The infrastructure sector is undergoing a significant process of change, as part of which the state is reducing its direct engagement. This has spotlighted local communities, which are increasingly involved in various infrastructure projects, specifically renewable energy projects. However, because individual communities often find it difficult to establish infrastructure projects independently, they tend to collaborate in the framework of inter-community partnerships. Despite the global prevalence of such partnerships, it is still unclear what constitutes the “glue” binding various communities together, enabling them to promote infrastructure projects, and renewable energy projects in particular. Our study addresses this research lacuna, focusing on the role of climate intermediaries in facilitating these partnerships. Based on internal correspondences regarding the promotion of “Ru’ach Bereshit,” the largest wind farm planned in Israel to date, we demonstrate how an individual climate intermediary engaged in negotiations in four arenas: within communities, between communities, vis-à-vis private developers, and vis-à-vis regulators. By exploring climate intermediaries’ multi-arena negotiations, this study demonstrates how such intermediaries succeed in synchronizing local energy policies with national energy policies to promote a renewable energy project that transcends the community level of analysis.

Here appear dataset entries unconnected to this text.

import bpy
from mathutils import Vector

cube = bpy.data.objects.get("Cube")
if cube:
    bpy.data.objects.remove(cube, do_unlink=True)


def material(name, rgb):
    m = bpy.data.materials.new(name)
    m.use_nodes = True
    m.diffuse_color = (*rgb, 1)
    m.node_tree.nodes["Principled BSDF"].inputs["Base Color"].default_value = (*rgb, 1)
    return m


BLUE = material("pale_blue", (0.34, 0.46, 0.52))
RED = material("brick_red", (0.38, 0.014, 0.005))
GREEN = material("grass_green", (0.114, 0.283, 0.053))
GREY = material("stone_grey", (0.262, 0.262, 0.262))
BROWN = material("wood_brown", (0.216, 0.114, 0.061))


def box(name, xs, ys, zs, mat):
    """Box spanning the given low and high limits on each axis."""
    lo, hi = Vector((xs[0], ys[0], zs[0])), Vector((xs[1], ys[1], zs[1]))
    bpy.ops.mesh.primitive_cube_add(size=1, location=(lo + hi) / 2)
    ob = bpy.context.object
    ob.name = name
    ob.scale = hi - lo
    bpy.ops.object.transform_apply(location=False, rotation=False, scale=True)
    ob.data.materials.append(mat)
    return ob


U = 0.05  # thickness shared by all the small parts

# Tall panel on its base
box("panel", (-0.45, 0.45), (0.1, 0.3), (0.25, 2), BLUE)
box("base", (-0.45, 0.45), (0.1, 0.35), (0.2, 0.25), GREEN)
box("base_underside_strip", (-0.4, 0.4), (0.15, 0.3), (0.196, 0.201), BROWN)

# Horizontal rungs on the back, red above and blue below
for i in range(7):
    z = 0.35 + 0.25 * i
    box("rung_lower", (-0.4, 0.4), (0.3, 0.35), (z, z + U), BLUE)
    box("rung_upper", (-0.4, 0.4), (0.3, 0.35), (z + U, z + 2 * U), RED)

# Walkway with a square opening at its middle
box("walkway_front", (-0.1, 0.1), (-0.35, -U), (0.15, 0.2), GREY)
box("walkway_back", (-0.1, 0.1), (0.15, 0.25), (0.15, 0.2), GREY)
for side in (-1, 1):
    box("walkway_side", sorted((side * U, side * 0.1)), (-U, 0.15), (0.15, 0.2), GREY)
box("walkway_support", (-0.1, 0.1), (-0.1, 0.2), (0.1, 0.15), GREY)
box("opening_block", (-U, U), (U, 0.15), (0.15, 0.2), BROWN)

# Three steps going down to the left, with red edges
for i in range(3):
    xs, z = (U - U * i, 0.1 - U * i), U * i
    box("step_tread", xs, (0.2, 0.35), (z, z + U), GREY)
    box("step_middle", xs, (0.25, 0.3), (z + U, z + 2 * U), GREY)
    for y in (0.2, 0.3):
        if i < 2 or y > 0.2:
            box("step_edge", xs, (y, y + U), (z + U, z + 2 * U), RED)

Bibliographical notePublisher Copyright:
© 2023 The Author(s). Published by Informa UK Limited, trading as Taylor & Francis Group.
- community energy
- renewable energy